"If you owe the bank $1,000 and you can't pay, you're in trouble. But if you owe it $1,000 million and you can't pay, the bank's in trouble too," commented one international banker last week in Mexico.

However, the banks with money at risk in Mexico range from the largest and most sophisticated international lenders in New York and London to border town banks unknown outside Texas and California. Negotiations that satisfy them all are likely to be tortuous and prolonged. They almost certainly will go on beyond the 90-day grace period for repayments of due loans already agreed in principle.

Mexico hopes to win the IMF seal of approval before that grace period expires. Only the IMF can insist on the kind of policy conditions that other creditors want, sources say, and once the IMF approves Mexico's policies, commercial banks probably would be satisfied.

Many experts agree that Mexico needs to reduce government spending and borrowing, to cut back its extensive controls on foreign imports, reduce its dependence on foreign borrowing and fight inflation, as the IMF is likely to request. But they also worry about how a halt to growth and job creation will affect the nation.

"One of the underlying concerns is that the Mexican government shouldn't be forced to put on the brakes so hard as to push social issues," one diplomat commented.

It is already clear that Mexicans face hard times this year and probably for some time to come.

"The economy has stopped," one private analyst said last week. In the first three months of this year industry scarcely grew at all, according to figures based on official data. Construction, a major source of employment bolstered by government projects, grew at an annual rate of only 2.4 percent between January and March, compared to 17.7 percent in the same months last year.

After this year's virtual stagnation, growth next year could be fueled by rapid growth in the United States, a sharp improvement in oil prices or demand, or a quick revival in world trade.

But none of these is thought to be in the cards, and many experts believe there will be little growth next year either. Meanwhile, the traditional engine of growth--public spending--is stalled.

Mexicans have agreed to spend less, although it is not clear whether the pain will hit the wealthy, many of whom benefit from endemic corruption here, as much as it will the bulk of the population, which faces an inflation rate of close to 100 percent this year.

The government has also mortgaged $1.3 billion of future oil production in exchange for emergency cash from the United States and Spain, and is seeking more deals of this sort. To U.S. delight, Mexico has agreed to raise oil production and exports. The latter are now running at about 1.7 million barrels per day compared to an "acceptable" target of 1.5 million last year.

Some foreigners would like Mexico to agree to relax controls on foreign investment that presently limit foreigners' control of Mexican companies.
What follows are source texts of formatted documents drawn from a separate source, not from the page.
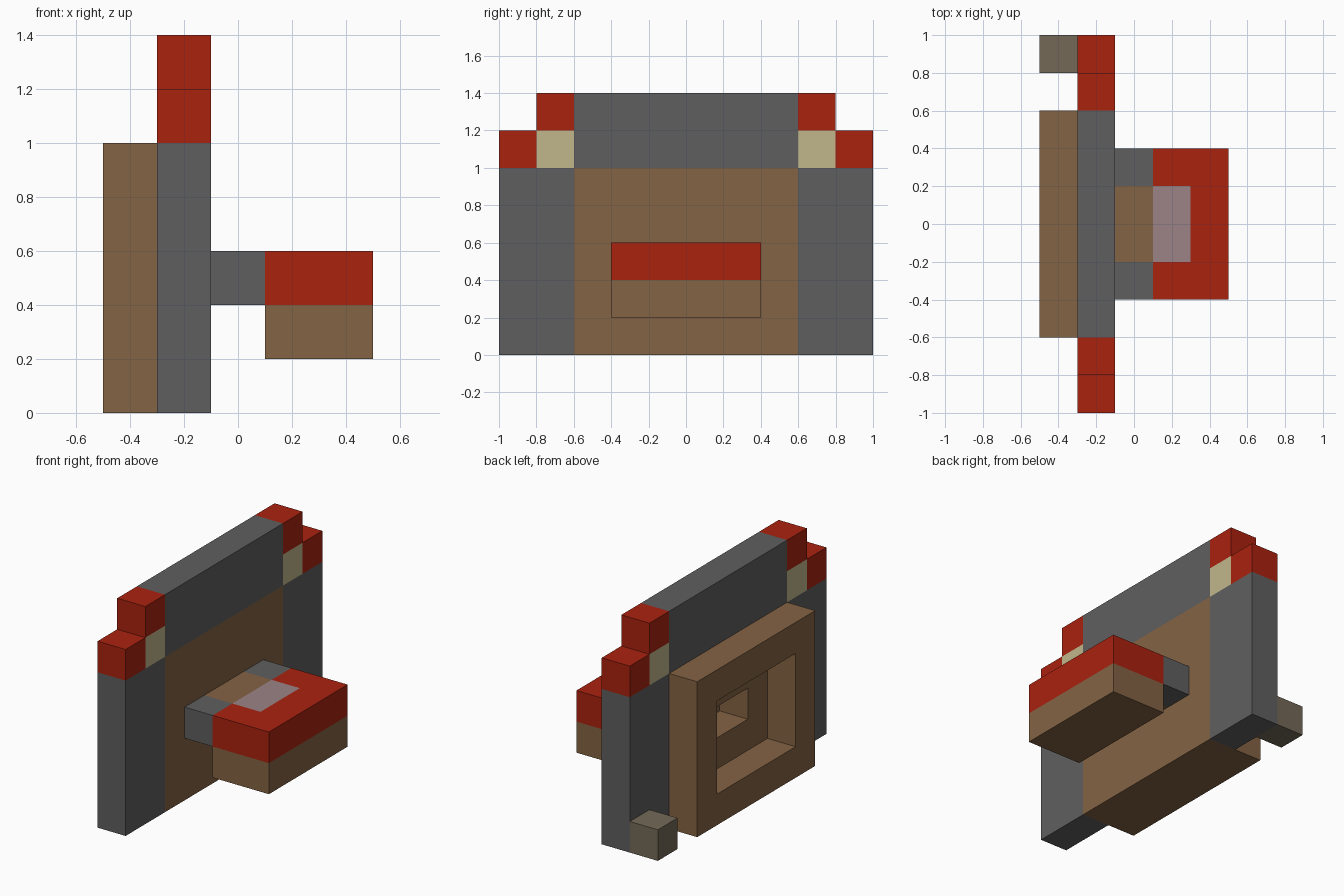
import bpy
import bmesh
import math
from mathutils import Vector

cube = bpy.data.objects.get("Cube")
if cube:
    bpy.data.objects.remove(cube, do_unlink=True)

CELL = 0.2
ORIGIN = Vector((-0.5, -1.0, 0.0))


def make_material(name, rgb):
    linear = [((c / 255 + 0.055) / 1.055) ** 2.4 for c in rgb]
    mat = bpy.data.materials.new(name)
    mat.use_nodes = True
    mat.diffuse_color = (*linear, 1)
    bsdf = mat.node_tree.nodes["Principled BSDF"]
    bsdf.inputs["Base Color"].default_value = (*linear, 1)
    bsdf.inputs["Roughness"].default_value = 0.9
    return mat


MATS = {
    "grey": make_material("stone grey", (95, 95, 95)),
    "brown": make_material("wood brown", (132, 99, 68)),
    "red": make_material("brick red", (170, 34, 15)),
    "cream": make_material("pale cream", (193, 183, 140)),
    "lilac": make_material("dusty lilac", (156, 131, 134)),
    "taupe": make_material("dull taupe", (116, 105, 87)),
}


def fill(cells, colour, xs, ys, zs):
    """Set a block of cells, given inclusive ranges; colour None carves."""
    for i in range(xs[0], xs[1] + 1):
        for j in range(ys[0], ys[1] + 1):
            for k in range(zs[0], zs[1] + 1):
                if colour:
                    cells[i, j, k] = colour
                else:
                    cells.pop((i, j, k), None)


def build(name, cells):
    """Make one closed mesh from the outer faces of a set of cells."""
    colours = sorted(set(cells.values()))
    mesh = bpy.data.meshes.new(name)
    for c in colours:
        mesh.materials.append(MATS[c])
    bm = bmesh.new()
    for cell, colour in cells.items():
        centre = Vector(cell) + Vector((0.5, 0.5, 0.5))
        for axis in range(3):
            for sign in (-1, 1):
                near = list(cell)
                near[axis] += sign
                if tuple(near) in cells:
                    continue
                n, u = Vector(), Vector()
                n[axis], u[(axis + 1) % 3] = sign / 2, 0.5
                v = n.cross(u) * 2
                corners = (-u - v, u - v, u + v, v - u)
                face = bm.faces.new([bm.verts.new(ORIGIN + CELL * (centre + n + p))
                                     for p in corners])
                face.material_index = colours.index(colour)
    bmesh.ops.remove_doubles(bm, verts=bm.verts, dist=0.001)
    # merge flat areas of one colour
    bmesh.ops.dissolve_limit(bm, angle_limit=math.radians(1), verts=bm.verts,
                             edges=bm.edges, delimit={'MATERIAL'})
    bm.to_mesh(mesh)
    bm.free()
    obj = bpy.data.objects.new(name, mesh)
    bpy.context.collection.objects.link(obj)
    return obj


# Upright wall with stepped corners and a small opening
wall = {}
fill(wall, "grey", (1, 1), (0, 9), (0, 4))
fill(wall, "brown", (1, 1), (2, 7), (0, 4))
fill(wall, "grey", (1, 1), (2, 7), (5, 6))
for outer, inner in ((0, 1), (9, 8)):
    fill(wall, "red", (1, 1), (outer, outer), (5, 5))
    fill(wall, "cream", (1, 1), (inner, inner), (5, 5))
    fill(wall, "red", (1, 1), (inner, inner), (6, 6))
fill(wall, None, (1, 1), (4, 5), (2, 2))
build("wall", wall)

# Raised frame behind the wall
frame = {}
fill(frame, "brown", (0, 0), (2, 7), (0, 4))
fill(frame, None, (0, 0), (3, 6), (1, 3))
build("back_frame", frame)

# Small block at one corner of the base
foot = {}
fill(foot, "taupe", (0, 0), (9, 9), (0, 0))
build("corner_block", foot)

# Ledge with a thicker outer end and an inlaid top
ledge = {}
fill(ledge, "grey", (2, 2), (3, 6), (2, 2))
fill(ledge, "brown", (2, 2), (4, 5), (2, 2))
fill(ledge, "red", (3, 4), (3, 6), (2, 2))
fill(ledge, "lilac", (3, 3), (4, 5), (2, 2))
fill(ledge, "brown", (3, 4), (3, 6), (1, 1))
build("ledge", ledge)
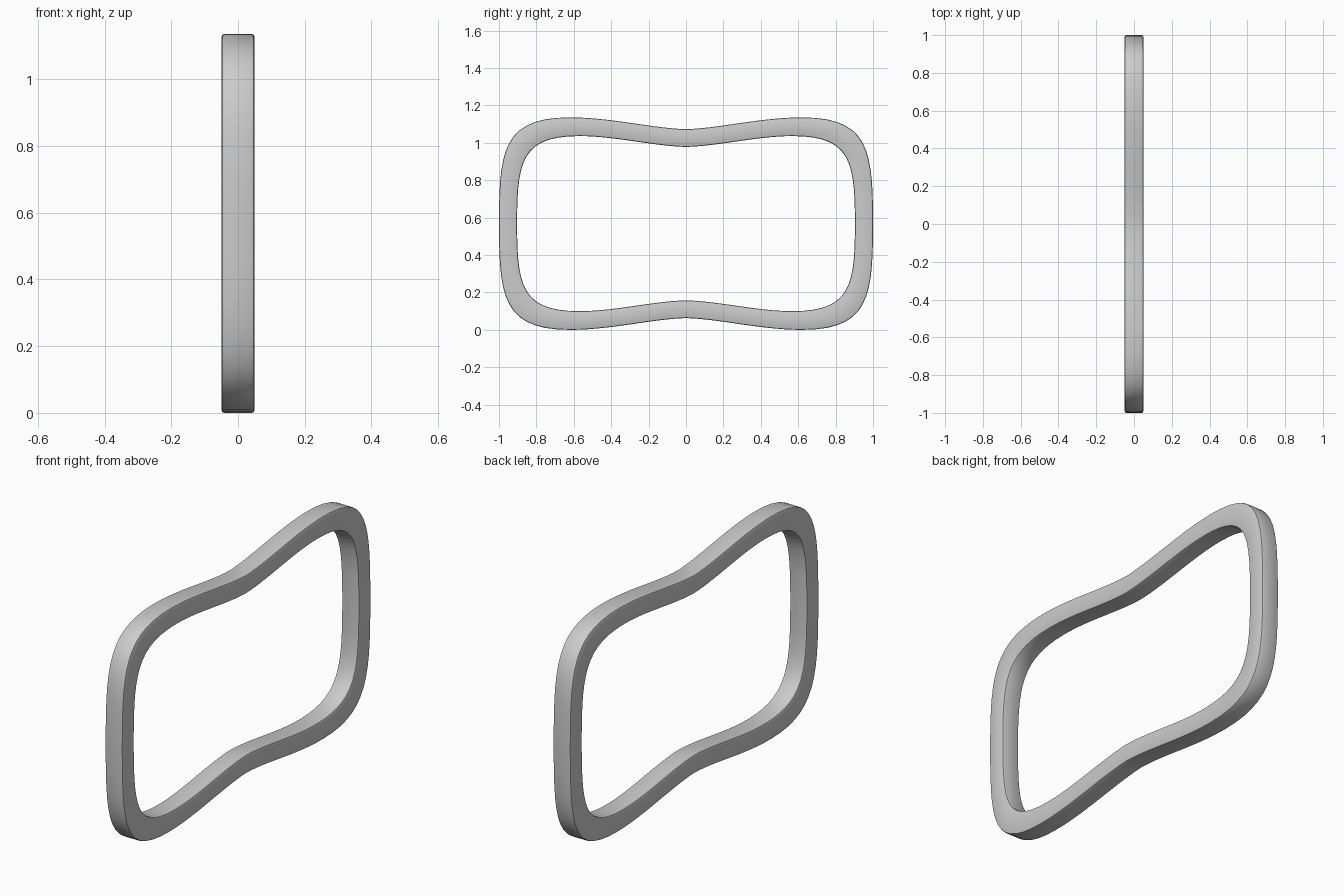
import bpy, bmesh, math
from mathutils import Vector

if "Cube" in bpy.data.objects:
    bpy.data.objects.remove(bpy.data.objects["Cube"])

MID = 0.568      # centre height of the frame
HALF = 0.049     # half depth along x
R = 0.008        # small edge rounding
STEPS = 14       # samples per Bezier segment


def bezier(a, b, c, d, n):
    a, b, c, d = map(Vector, (a, b, c, d))
    return [(1 - t)**3 * a + 3 * (1 - t)**2 * t * b + 3 * (1 - t) * t * t * c + t**3 * d
            for t in (i / n for i in range(n))]


def loop(segments):
    # one quarter (top centre to right side), mirrored into a closed outline
    q = []
    for s in segments:
        q += bezier(*s, STEPS)
    q.append(Vector(segments[-1][3]))
    q = [Vector((p.x, p.y - MID)) for p in q]
    half = q + [Vector((p.x, -p.y)) for p in reversed(q[:-1])]
    full = half + [Vector((-p.x, p.y)) for p in reversed(half[1:-1])]
    return [Vector((0, p.x, p.y + MID)) for p in full]


outer = loop([((0, 1.073), (0.18, 1.078), (0.40, 1.136), (0.62, 1.136)),
              ((0.62, 1.136), (0.98, 1.136), (1.0, 0.96), (1.0, MID))])
inner = loop([((0, 0.978), (0.18, 0.983), (0.38, 1.036), (0.57, 1.036)),
              ((0.57, 1.036), (0.88, 1.036), (0.903, 0.90), (0.903, MID))])

# Rounded rectangular cross-section swept between the two outlines
bm = bmesh.new()
rings = []
for o, i in zip(outer, inner):
    across = o - i
    w = across.length / 2
    across.normalize()
    mid = (o + i) / 2
    ring = []
    for k, (sx, sw) in enumerate(((1, 1), (-1, 1), (-1, -1), (1, -1))):
        for j in range(3):
            a = math.radians(90 * k + 45 * j)
            x = sx * (HALF - R) + R * math.cos(a)
            v = sw * (w - R) + R * math.sin(a)
            ring.append(bm.verts.new(mid + across * v + Vector((x, 0, 0))))
    rings.append(ring)
for r0, r1 in zip(rings, rings[1:] + rings[:1]):
    for k in range(len(r0)):
        n = (k + 1) % len(r0)
        bm.faces.new((r0[k], r0[n], r1[n], r1[k]))
bmesh.ops.recalc_face_normals(bm, faces=bm.faces)

mesh = bpy.data.meshes.new("frame")
bm.to_mesh(mesh)
bm.free()
frame = bpy.data.objects.new("frame", mesh)
bpy.context.collection.objects.link(frame)
bpy.context.view_layer.objects.active = frame
frame.select_set(True)
bpy.ops.object.shade_smooth_by_angle(angle=math.radians(30))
One banker here even suggested last week that the country should lease an oil field to the United States for 100 years in exchange for needed dollars. No government is likely to consider such a measure in this country where oil is the lifeblood of nationalism. The decision to go to the IMF was a sufficient blow to national pride.